— Data entries —
*** Begin section ***
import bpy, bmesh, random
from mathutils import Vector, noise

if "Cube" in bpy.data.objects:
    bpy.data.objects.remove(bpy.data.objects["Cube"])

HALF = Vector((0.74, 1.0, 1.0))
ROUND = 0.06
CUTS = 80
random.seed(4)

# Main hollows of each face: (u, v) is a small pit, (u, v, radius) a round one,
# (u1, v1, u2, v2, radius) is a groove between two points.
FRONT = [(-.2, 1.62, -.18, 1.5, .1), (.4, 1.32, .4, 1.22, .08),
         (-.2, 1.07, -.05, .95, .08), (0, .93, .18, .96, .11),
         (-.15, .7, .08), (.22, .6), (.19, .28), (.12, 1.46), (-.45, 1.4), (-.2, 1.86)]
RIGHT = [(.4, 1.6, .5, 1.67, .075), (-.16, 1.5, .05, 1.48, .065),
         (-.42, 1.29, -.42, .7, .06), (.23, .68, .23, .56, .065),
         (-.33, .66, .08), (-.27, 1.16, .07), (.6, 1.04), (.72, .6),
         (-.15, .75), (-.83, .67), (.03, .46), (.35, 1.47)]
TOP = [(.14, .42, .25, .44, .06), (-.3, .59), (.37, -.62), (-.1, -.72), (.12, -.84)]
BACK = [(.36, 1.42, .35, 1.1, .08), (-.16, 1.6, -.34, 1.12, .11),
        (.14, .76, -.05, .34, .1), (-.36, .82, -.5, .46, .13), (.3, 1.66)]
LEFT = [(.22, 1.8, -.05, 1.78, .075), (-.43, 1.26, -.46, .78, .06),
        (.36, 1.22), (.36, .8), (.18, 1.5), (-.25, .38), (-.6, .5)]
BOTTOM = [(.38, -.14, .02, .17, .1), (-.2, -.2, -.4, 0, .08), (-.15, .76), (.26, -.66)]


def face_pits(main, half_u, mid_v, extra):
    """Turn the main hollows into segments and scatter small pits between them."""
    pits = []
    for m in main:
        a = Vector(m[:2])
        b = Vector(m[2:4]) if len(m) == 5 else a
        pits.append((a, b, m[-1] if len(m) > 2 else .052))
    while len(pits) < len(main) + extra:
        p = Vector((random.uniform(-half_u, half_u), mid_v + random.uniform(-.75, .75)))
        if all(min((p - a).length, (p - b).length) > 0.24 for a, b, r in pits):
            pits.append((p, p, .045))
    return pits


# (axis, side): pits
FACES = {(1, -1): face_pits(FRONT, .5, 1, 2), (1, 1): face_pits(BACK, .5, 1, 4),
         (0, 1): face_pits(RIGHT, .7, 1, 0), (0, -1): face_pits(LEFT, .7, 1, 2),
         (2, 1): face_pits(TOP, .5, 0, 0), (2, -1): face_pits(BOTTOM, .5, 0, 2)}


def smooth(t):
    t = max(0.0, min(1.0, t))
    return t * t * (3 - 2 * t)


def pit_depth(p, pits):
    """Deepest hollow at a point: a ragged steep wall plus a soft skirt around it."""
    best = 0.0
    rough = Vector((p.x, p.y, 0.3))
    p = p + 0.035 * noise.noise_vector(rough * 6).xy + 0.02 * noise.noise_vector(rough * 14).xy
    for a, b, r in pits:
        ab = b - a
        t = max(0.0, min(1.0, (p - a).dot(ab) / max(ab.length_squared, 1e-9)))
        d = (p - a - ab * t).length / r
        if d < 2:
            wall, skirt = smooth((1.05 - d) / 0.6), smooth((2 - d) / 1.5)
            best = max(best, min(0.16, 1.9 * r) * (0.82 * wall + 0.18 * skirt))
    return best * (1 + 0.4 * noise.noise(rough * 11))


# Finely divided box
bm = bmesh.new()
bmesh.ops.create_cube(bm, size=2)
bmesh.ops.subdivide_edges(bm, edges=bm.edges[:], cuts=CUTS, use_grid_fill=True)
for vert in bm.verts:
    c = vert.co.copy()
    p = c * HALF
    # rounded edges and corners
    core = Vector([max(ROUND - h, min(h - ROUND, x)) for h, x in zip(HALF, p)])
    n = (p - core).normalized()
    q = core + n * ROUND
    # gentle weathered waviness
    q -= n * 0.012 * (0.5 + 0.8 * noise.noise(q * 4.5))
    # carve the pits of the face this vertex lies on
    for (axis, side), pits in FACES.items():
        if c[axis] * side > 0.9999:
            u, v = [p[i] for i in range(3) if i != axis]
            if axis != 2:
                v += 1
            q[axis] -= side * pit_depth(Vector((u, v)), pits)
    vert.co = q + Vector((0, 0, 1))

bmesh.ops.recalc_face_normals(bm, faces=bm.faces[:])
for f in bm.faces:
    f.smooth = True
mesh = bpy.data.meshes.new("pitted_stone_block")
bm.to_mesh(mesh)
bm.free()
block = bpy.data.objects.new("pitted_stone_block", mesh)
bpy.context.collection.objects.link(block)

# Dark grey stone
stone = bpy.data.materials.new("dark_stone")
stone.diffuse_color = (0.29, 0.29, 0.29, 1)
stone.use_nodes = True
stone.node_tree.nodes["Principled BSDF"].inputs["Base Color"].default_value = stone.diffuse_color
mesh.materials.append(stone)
*** End section ***
— Work item —
Find the lines in the data that include "noise", then copy each of them.

— Answer for this exercise —
from mathutils import Vector, noise
    p = p + 0.035 * noise.noise_vector(rough * 6).xy + 0.02 * noise.noise_vector(rough * 14).xy
    return best * (1 + 0.4 * noise.noise(rough * 11))
    q -= n * 0.012 * (0.5 + 0.8 * noise.noise(q * 4.5))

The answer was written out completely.